The first four pages seem like typical Batman fodder setting up a plot, a discussion between Tim (the new Robin) and Dick Grayson (the old Robin) about the Joker, brought on by the two watching a television broadcast of a Marx Brothers movie.
Well, yes, we learn, the Joker is a sad, failed comedian who through some tragic accident became Batman's arch-criminal nemesis. There's some psychoanalysis tossed in:
Old Robin: "I've seen him saunter into a room and then stop just to listen to the first curious whispers and savor how quickly they turn into screams. ...It's candy to him, a sip of rare wine, the chorus of a favorite song."
New Robin: "Blood in the water"
Old Robin: "Exactly. Then his eyes dart around until they lock with the person who is scared of him the most."
This scene is told in flashback, because we now see that New Robin (Tim) has been picked up (apparently by pure happenstance) by a joyriding Joker when Robin was pinned down by the gunfire between two warring gangs.
Quickly gassed, Robin is trussed up into the front passenger seat of the SUV from where he is a witness to the randomly plowing-down of pedestrians on Gotham's snowy streets. Like a berserk holiday shopper running errands, the Joker passes off each hit-and-run as if it were an accidental fluke, even calling in wrong addresses to the 911 emergency service, and then heading (with the helpless, mute Robin beside him) to a fast food drive-through.
Of course this erupts into bloody mayhem too, but I cannot tell if this is because Joker intended it that way all along, or if this character truly does lose his (rather prodigious) temper when the window girl cannot keep up with his highly detailed order.
A sense of unpredictability, along with a glimpse into Joker's megalomania, combine with common everyday life in Gotham City to create the unnerving success of Dini's tale.
Christmas Joyride with the Joker
Don Kramer's artwork is stiff but serviceable. There are times I cannot tell what is visually happening. For example, near the beginning of this 22-page story, it looks like the Joker's SUV is already smashed in the front with a cracked windshield when he picks up Robin, implying he had already been busy elsewhere knocking down Gothamites. But then a few pages later the car is in pristine shape with a solid windshield. Referencing back and forth I realize that this battered car (though colored the same as the Joker's vehicle) is some other car altogether, though not one of the two original cars that were chasing Tim/Robin on the first page. Where did this fourth car come from?

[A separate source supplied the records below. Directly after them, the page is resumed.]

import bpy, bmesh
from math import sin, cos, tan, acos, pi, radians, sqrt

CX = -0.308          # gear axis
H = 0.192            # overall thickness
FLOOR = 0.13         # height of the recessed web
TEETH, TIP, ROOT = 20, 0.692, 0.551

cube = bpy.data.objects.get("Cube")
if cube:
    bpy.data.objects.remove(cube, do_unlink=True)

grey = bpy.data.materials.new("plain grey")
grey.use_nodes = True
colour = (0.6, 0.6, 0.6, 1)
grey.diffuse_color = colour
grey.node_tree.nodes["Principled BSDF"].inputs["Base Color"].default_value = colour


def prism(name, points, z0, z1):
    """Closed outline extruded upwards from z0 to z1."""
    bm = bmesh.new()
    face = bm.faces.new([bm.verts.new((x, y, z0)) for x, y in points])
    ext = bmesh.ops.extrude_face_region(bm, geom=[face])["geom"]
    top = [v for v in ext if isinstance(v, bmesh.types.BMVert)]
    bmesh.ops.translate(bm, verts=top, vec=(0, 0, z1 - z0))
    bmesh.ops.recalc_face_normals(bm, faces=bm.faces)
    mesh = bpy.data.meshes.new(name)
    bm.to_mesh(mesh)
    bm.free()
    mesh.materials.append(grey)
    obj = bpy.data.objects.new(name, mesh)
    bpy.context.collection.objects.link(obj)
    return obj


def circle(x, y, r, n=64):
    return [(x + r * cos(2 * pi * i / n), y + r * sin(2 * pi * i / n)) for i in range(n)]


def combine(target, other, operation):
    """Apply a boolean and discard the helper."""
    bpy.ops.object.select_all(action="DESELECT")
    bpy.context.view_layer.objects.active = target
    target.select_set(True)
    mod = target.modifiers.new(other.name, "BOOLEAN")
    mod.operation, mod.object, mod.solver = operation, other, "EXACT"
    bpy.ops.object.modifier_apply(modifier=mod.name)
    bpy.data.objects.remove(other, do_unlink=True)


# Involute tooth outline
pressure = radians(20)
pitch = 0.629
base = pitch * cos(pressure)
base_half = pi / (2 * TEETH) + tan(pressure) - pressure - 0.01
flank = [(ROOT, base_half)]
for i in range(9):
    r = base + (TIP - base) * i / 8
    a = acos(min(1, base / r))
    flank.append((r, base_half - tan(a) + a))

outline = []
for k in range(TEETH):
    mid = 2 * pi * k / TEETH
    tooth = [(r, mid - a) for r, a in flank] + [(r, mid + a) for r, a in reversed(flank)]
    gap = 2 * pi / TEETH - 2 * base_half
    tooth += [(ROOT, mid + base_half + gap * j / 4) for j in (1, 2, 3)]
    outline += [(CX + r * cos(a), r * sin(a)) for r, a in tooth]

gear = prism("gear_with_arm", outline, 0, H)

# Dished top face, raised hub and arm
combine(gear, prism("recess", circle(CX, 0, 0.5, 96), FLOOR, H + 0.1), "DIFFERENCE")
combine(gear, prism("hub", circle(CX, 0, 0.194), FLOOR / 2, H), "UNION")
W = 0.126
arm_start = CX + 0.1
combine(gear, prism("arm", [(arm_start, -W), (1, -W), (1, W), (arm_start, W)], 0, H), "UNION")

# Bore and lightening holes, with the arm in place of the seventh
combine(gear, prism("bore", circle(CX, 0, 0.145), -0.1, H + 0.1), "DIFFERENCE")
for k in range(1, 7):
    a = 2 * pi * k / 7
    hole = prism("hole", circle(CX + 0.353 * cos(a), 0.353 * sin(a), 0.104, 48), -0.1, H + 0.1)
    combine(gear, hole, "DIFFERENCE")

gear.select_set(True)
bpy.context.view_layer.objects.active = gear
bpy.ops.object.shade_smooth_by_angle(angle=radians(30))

Another complaint is when Joker pulls up into the fast-food drive-through on Christmas Eve to order the "big beefer extra mustard" burger. Is it realistic to expect the window girl to not notice Robin in the passenger seat, trussed up and gagged with a Christmas ornament in his mouth?
There are also two dead bodies in the back seat staring into the night with "Joker grins" plastered across their faces (the order girl doesn't notice this either). With the Joker hanging from the driver's window, gesticulating and shouting into her face, maybe she might miss these gruesome side details, but the manager she calls to the window also takes no notice either. (Not that he has long to gaze at anything when the angry Joker promptly pulls a gun.)
Maybe a rudimentary hearse like this Joker-mobile just isn't that peculiar in a violent city like Gotham.
The denouement at the end of this tale wraps it all up with a paternalistic chat from Batman who has finally shown up to take the matter in hand.
What puzzles me is the identity of the dead body on the street surrounded by Gotham Police flares and another officer directing traffic away from the corpse-traffic. It's clearly not the Joker, so who is it? (Although it would be a perfectly justifiable end of the Joker's career to get hit by a truck after spending the previous part of the story running over other people in the stolen SUV.) The panel detail is shown twice (in fact it is identical, the same panel cut and pasted) - - but what does it mean?
Aside from the lack of editing to clarify foggy bits of the story/art, "Slayride" is a nicely-condensed education in the vicious homicidal-tendencies of DC Comics' 'Clown Prince of Crime.'
Simone Bianchi Cover artwork
More Simone BIanchi Batman Covers:
Poison Ivy on Detective #823
Original Page December 13, 2006 | Updated Dec 2017